◆ What to produce
From the records below, copy every line that contains the word "return".

[Stored data entries]
[Start of section]

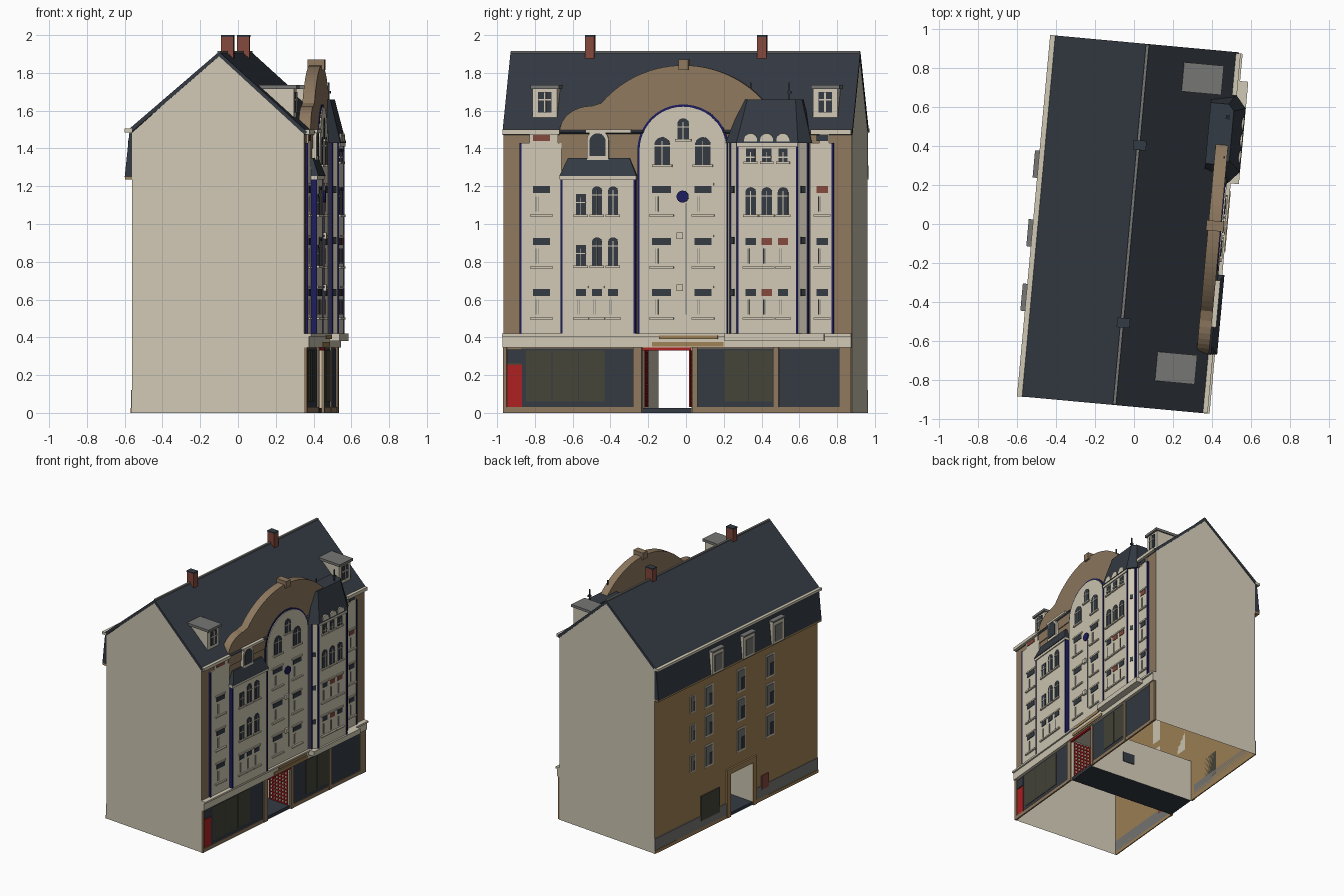
import bpy, bmesh, math
from mathutils import Matrix, Vector

if "Cube" in bpy.data.objects:
    bpy.data.objects.remove(bpy.data.objects["Cube"])

COLOURS = {
    "cream": (.63, .58, .46), "tan": (.27, .19, .115), "slate": (.034, .043, .056),
    "blue": (.012, .012, .11), "red": (.42, .015, .015), "brick": (.23, .065, .045),
    "ochre": (.35, .22, .09), "grey": (.18, .18, .175), "olive": (.06, .058, .04),
}
MATS = {}
for label, rgb in COLOURS.items():
    m = bpy.data.materials.new(label)
    m.use_nodes = True
    m.diffuse_color = (*rgb, 1)
    m.node_tree.nodes["Principled BSDF"].inputs["Base Color"].default_value = (*rgb, 1)
    MATS[label] = m

# Local frame: x = outward from the street front, y = along the street
TURN = Matrix.Rotation(math.radians(-5.25), 4, 'Z')
parts = {}


def mesh_of(name, mat):
    return parts.setdefault((name, mat), bmesh.new())


def extrude(name, mat, pts, vec):
    """Solid from a flat outline swept along a vector."""
    bm = mesh_of(name, mat)
    loft(name, mat, pts, [Vector(p) + Vector(vec) for p in pts])


def loft(name, mat, low, high):
    """Solid between two outlines with equal point counts."""
    bm = mesh_of(name, mat)
    a = [bm.verts.new(p) for p in low]
    b = [bm.verts.new(p) for p in high]
    bm.faces.new(a[::-1])
    bm.faces.new(b)
    for i in range(len(a)):
        j = (i + 1) % len(a)
        bm.faces.new((a[i], a[j], b[j], b[i]))


def sheet(name, mat, pts):
    bm = mesh_of(name, mat)
    bm.faces.new([bm.verts.new(p) for p in pts])


def box(name, mat, x, y, z):
    extrude(name, mat, [(x[0], y[0], z[0]), (x[1], y[0], z[0]), (x[1], y[1], z[0]), (x[0], y[1], z[0])],
            (0, 0, z[1] - z[0]))


def street(y):
    return y * 1.004 + .042


def fbox(name, mat, x, y, z):
    box(name, mat, x, [street(v) for v in y], z)


def fshape(name, mat, outline, x0, x1):
    extrude(name, mat, [(x0, street(y), z) for y, z in outline], (x1 - x0, 0, 0))


def arch(y0, y1, z0, z1, rise=None, n=12):
    """Outline with straight jambs and a round head."""
    r = (y1 - y0) / 2
    rise = rise or r
    c = (y0 + y1) / 2
    head = [(c + r * math.cos(math.pi * i / n), z1 - rise + rise * math.sin(math.pi * i / n)) for i in range(n + 1)]
    return [(y0, z0), (y1, z0)] + head


# --- Shell: gable ends, front, back, passage (underside open)
XB, XF, YA, YB, EAVE, RIDGE = -.477, .437, -.93, .922, 1.485, 1.895
PA, PB, PH = -.19, .07, .345
for y in (YA, YB):
    sheet("gable_walls", "cream", [(XB, y, 0), (XF, y, 0), (XF, y, EAVE), (-.015, y, RIDGE), (XB, y, EAVE)])
for name, mat, x in (("front_wall", "tan", XF), ("back_wall", "ochre", XB)):
    for a, b, z in ((YA, PA, 0), (PA, PB, PH), (PB, YB, 0)):
        sheet(name, mat, [(x, a, z), (x, b, z), (x, b, EAVE), (x, a, EAVE)])
for y in (PA, PB):
    sheet("passage_walls", "cream", [(XB, y, 0), (XF, y, 0), (XF, y, PH), (XB, y, PH)])
sheet("passage_ceiling", "cream", [(XB, PA, PH), (XF, PA, PH), (XF, PB, PH), (XB, PB, PH)])
box("passage_floor", "slate", (XB, XF), (PA, PB), (0, .025))
box("passage_window", "slate", (.05, .15), (PB, PB + .006), (.14, .22))

# --- Main roof, ridge, chimneys
extrude("main_roof", "slate", [(-.5, YA - .004, 1.497), (-.015, YA - .004, 1.912), (.455, YA - .004, 1.487),
        (.44, YA - .004, 1.472), (-.015, YA - .004, 1.888), (-.485, YA - .004, 1.482)], (0, YB - YA + .008, 0))
box("ridge_cap", "grey", (-.023, -.007), (YA, YB), (1.9, 1.915))
for y in (-.51, .405):
    box("chimneys", "brick", (-.04, .025), (y - .024, y + .024), (1.87, 1.99))
    box("chimney_caps", "slate", (-.041, .026), (y - .025, y + .025), (1.99, 2.0))
for y in ((-.97, -.67), (.66, .875)):
    fbox("front_cornice", "cream", (.42, .465), y, (1.475, 1.5))
box("back_cornice", "cream", (-.517, XB), (YA - .005, YB + .005), (1.485, 1.505))
extrude("back_skirt_roof", "slate", [(XB, YA, 1.487), (-.492, YA, 1.487), (-.517, YA, 1.25), (XB, YA, 1.25)],
        (0, YB - YA, 0))
box("skirt_board", "ochre", (-.515, XB), (YA, YB), (1.235, 1.25))

# --- Front roof dormers
for y0, y1 in ((-.82, -.69), (.665, .795)):
    fbox("roof_dormers", "cream", (.16, .37), (y0, y1), (1.55, 1.715))
    fbox("dormer_roofs", "grey", (.15, .385), (y0 - .01, y1 + .01), (1.715, 1.735))
    fbox("dormer_panes", "slate", (.37, .376), (y0 + .03, y1 - .03), (1.59, 1.7))
    fbox("dormer_bars", "cream", (.376, .381), ((y0 + y1) / 2 - .005, (y0 + y1) / 2 + .005), (1.59, 1.7))
    fbox("dormer_bars", "cream", (.376, .381), (y0 + .03, y1 - .03), (1.655, 1.662))

# --- Back dormers, windows, plinth, doorway
for y in (.26, -.094, -.426):
    box("back_dormers", "cream", (-.53, -.48), (y - .065, y + .065), (1.25, 1.43))
    box("back_dormer_roofs", "grey", (-.54, -.48), (y - .07, y + .07), (1.43, 1.442))
    box("back_dormer_panes", "grey", (-.536, -.53), (y - .04, y + .04), (1.27, 1.4))
for y, w, h in ((.49, .028, .14), (.306, .048, .18), (-.06, .048, .19), (-.39, .048, .19)):
    for z in (.58, .825, 1.06):
        box("back_window_frames", "cream", (-.481, XB), (y - w, y + w), (z - h / 2, z + h / 2))
        box("back_window_panes", "grey", (-.485, -.481), (y - w * .75, y + w * .75), (z - h * .43, z + h * .43))
        box("back_window_panes_dark", "slate", (-.487, -.485), (y - w * .7, y), (z - h * .4, z + h * .1))
for a, b in ((YA, PA - .04), (PB + .04, YB)):
    box("back_plinth", "grey", (-.483, XB), (a, b), (.025, .12))
    box("back_plinth_base", "ochre", (-.485, XB), (a, b), (0, .025))
for a, b, z in ((PA - .04, PA, 0), (PB, PB + .04, 0), (PA - .04, PB + .04, PH)):
    box("back_portal", "ochre", (-.49, XB), (a, b), (z, .39))
box("back_shutter", "olive", (-.486, XB), (.19, .4), (.08, .28))
box("back_hatch", "brick", (-.486, XB), (-.37, -.29), (.09, .2))

# --- Street level shops
for a, b in ((-.875, -.28), (.06, .46), (.49, .81)):
    fbox("shop_panels", "slate", (XF, .443), (a, b), (.03, .34))
for a, b, n in ((-.85, -.43, 3), (.2, .46, 2)):
    s = (b - a) / n
    for i in range(n):
        fbox("shop_glass", "olive", (.443, .446), (a + s * i + .003, a + s * (i + 1) - .003), (.06, .33))
fbox("shop_door", "red", (XF, .445), (-.95, -.87), (.03, .255))
fbox("door_light", "slate", (XF, .445), (-.95, -.87), (.262, .335))
for a, b in ((-.97, -.95), (-.28, -.235), (.03, .06), (.46, .49), (.81, .873)):
    fbox("shop_piers", "tan", (XF, .452), (a, b), (0, .345))
for a, b in ((-.97, -.235), (.03, .873)):
    fbox("shop_base", "tan", (XF, .449), (a, b), (0, .03))
fbox("portal_beam", "red", (XF, .455), (-.23, .025), (.33, .347))

# Open lattice gate leaves
for y in (PA + .008, PB - .014):
    for i in range(7):
        x = .25 + i * .028
        box("gate_leaves", "red", (x, x + .009), (y, y + .006), (.03, .33))
    for i in range(11):
        z = .03 + i * .029
        box("gate_leaves", "red", (.25, .427), (y, y + .006), (z, z + .009))

# Ledge over the shops and sign boards
fbox("ledge", "cream", (XF, .462), (-.972, .875), (.345, .415))
fbox("ledge_lip", "cream", (XF, .475), (-.972, .875), (.405, .42))
fbox("tower_slab", "cream", (XF, .517), (.21, .735), (.38, .42))
fbox("sign_board", "ochre", (.462, .468), (-.18, .2), (.352, .375))
fbox("sign_strip", "ochre", (.475, .479), (-.14, .17), (.39, .41))

# --- Curved parapet gable
R, ang = .573, math.radians(49.4)
outline = [(.43, 1.4)] + [(-.015 + R * math.sin(ang - 2 * ang * i / 28), 1.267 + R * math.cos(ang - 2 * ang * i / 28))
                          for i in range(29)]
outline += [(-.5 - .17 * math.sin(t * math.pi / 16), 1.49 + .135 * math.cos(t * math.pi / 16)) for t in range(9)]
outline += [(-.67, 1.4)]
fshape("parapet_gable", "tan", outline, .38, .444)
fbox("keystone", "tan", (.37, .46), (-.04, .012), (1.815, 1.87))

# --- Central field with blue edge, flanking strips
fshape("field_edge", "blue", arch(-.258, .228, .42, 1.633, n=24), XF, .449)
fshape("central_field", "cream", arch(-.246, .216, .42, 1.621, n=24), XF, .455)
for a, b in ((-.88, -.66), (.655, .775)):
    fbox("side_fields", "cream", (XF, .446), (a, b), (.42, 1.43))
    fbox("side_field_heads", "cream", (XF, .446), (a + .05, b - .02), (1.43, 1.48))
for y, x, top in ((-.878, .45, 1.43), (-.658, .476, 1.25), (-.27, .476, 1.25), (.223, .462, 1.43),
                  (.236, .478, 1.43), (.277, .508, 1.43), (.592, .508, 1.43), (.646, .47, 1.43), (.776, .45, 1.43)):
    fbox("blue_pilasters", "blue", (XF, x), (y - .005, y + .005), (.42, top))

# --- Left bay with hipped roof and small dormer
fbox("left_bay", "cream", (XF, .472), (-.66, -.268), (.42, 1.25))
fbox("left_bay_cornice", "cream", (XF, .48), (-.667, -.262), (1.235, 1.255))


def ring(pts, z):
    return [(x, street(y), z) for x, y in pts]


loft("left_bay_roof", "slate", ring([(XF, -.668), (.486, -.668), (.486, -.26), (XF, -.26)], 1.255),
     ring([(XF, -.625), (.452, -.625), (.452, -.3), (XF, -.3)], 1.35))
fshape("bay_dormer", "cream", arch(-.525, -.41, 1.34, 1.5), XF, .462)
fshape("bay_dormer_pane", "slate", arch(-.51, -.425, 1.36, 1.48), .462, .467)
fbox("bay_dormer_cap", "cream", (XF, .468), (-.53, -.29), (1.482, 1.5))

# --- Corner tower bay with canted sides, steep roof and finials
foot = [(.4, .215), (.455, .215), (.503, .277), (.503, .593), (.455, .652), (.4, .652)]
loft("tower_bay", "cream", ring(foot, .42), ring(foot, 1.43))
eave = [(.335, .21), (.46, .21), (.516, .272), (.516, .598), (.46, .665), (.335, .665)]
crown = [(.335, .3), (.43, .3), (.457, .325), (.457, .58), (.43, .612), (.335, .612)]
loft("tower_roof", "slate", ring(eave, 1.43), ring(crown, 1.66))
fbox("tower_cornice", "cream", (XF, .512), (.275, .595), (1.41, 1.43))
for y in (.34, .545):
    fbox("finials", "slate", (.425, .433), (y - .004, y + .004), (1.65, 1.75))
    fbox("finials", "slate", (.419, .439), (y - .01, y + .01), (1.69, 1.705))


# --- Front windows
def pane(x, y0, y1, z0, z1, mat="slate", round_top=False):
    shape = arch(y0, y1, z0, z1) if round_top else [(y0, z0), (y1, z0), (y1, z1), (y0, z1)]
    fshape("front_panes", mat, shape, x, x + .004)


def window(x, y0, y1, z, mat="slate"):
    """Dark top light, pale curtained sash with thin bars, sill and hood."""
    pane(x, y0, y1, z + .12, z + .155, mat)
    for k in (.15, .3):
        y = y0 + (y1 - y0) * k
        fbox("sash_bars", "grey", (x, x + .003), (y, y + .003), (z + .02, z + .1))
    fbox("front_sills", "cream", (x, x + .012), (y0 - .015, y1 + .015), (z - .005, z + .006))
    fbox("front_hoods", "cream", (x, x + .007), (y0 - .012, y1 + .012), (z + .16, z + .172))


def tall(x, y0, y1, z0, z1, round_top=True, mat="slate"):
    """Full-height dark light with glazing bars and sill."""
    pane(x, y0, y1, z0, z1, mat, round_top)
    c = (y0 + y1) / 2
    fbox("glazing_bars", "cream", (x, x + .007), (c - .002, c + .002), (z0, z1 - .02))
    fbox("glazing_bars", "cream", (x, x + .007), (y0, y1), (z1 - .05, z1 - .043))
    fbox("front_sills", "cream", (x, x + .012), (y0 - .012, y1 + .012), (z0 - .012, z0))


for z in (.5, .77, 1.045):
    window(.446, -.81, -.72, z)
    window(.446, .69, .75, z, "brick" if z > 1 else "slate")
    window(.455, -.18, -.08, z)
    window(.455, .045, .135, z)
pane(.446, -.81, -.72, 1.44, 1.47, "brick")
pane(.446, .69, .75, 1.44, 1.47)
for y in (-.555, -.47, -.385):
    first = y < -.5
    window(.472, y - .027, y + .027, .5)
    for z in (.78, 1.05):
        tall(.472, y - .026, y + .026, z, z + (.11 if first else .15), not first)
for i, y in enumerate((.347, .432, .518)):
    window(.503, y - .027, y + .027, .5, "brick" if i == 1 else "slate")
    window(.503, y - .027, y + .027, .77, "brick" if i else "slate")
    tall(.503, y - .028, y + .028, 1.05, 1.195)
    tall(.503, y - .024, y + .024, 1.33, 1.4, False)
    fshape("roof_scallops", "cream", arch(y - .034, y + .034, 1.43, 1.48), .495, .514)
for y0, y1, z0, z1 in ((-.167, -.085, 1.315, 1.46), (.048, .13, 1.315, 1.46), (-.046, .016, 1.45, 1.56)):
    tall(.455, y0, y1, z0, z1)
# Small lights on the canted tower sides
for y, s in ((.25, 1), (.62, -1)):
    for z in (.62, .895, 1.165):
        a, b = y - .01, y + .01
        sl = s * .048 / .062 * .01
        extrude("canted_panes", "slate", [(.484 - sl, street(a), z), (.484 + sl, street(b), z),
                (.484 + sl, street(b), z + .035), (.484 - sl, street(a), z + .035)], (.004, -.004 * s, 0))

# Medallion and drop line
fshape("medallion", "blue", [(-.018 + .032 * math.cos(i * math.pi / 8), 1.145 + .032 * math.sin(i * math.pi / 8))
                             for i in range(16)], .455, .464)
fbox("drop_line", "grey", (.455, .459), (-.003, .002), (.52, 1.11))
for z in (.645, .92):
    fbox("field_brackets", "cream", (.455, .47), (-.05, -.015), (z, z + .035))

# --- Finish: one object per part and colour
for (name, mat), bm in parts.items():
    bmesh.ops.recalc_face_normals(bm, faces=bm.faces)
    bm.transform(TURN)
    me = bpy.data.meshes.new(name)
    bm.to_mesh(me)
    bm.free()
    me.materials.append(MATS[mat])
    bpy.context.collection.objects.link(bpy.data.objects.new(name, me))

[End of section]

◆ Answer space
    return parts.setdefault((name, mat), bmesh.new())
    return y * 1.004 + .042
    return [(y0, z0), (y1, z0)] + head
    return [(x, street(y), z) for x, y in pts]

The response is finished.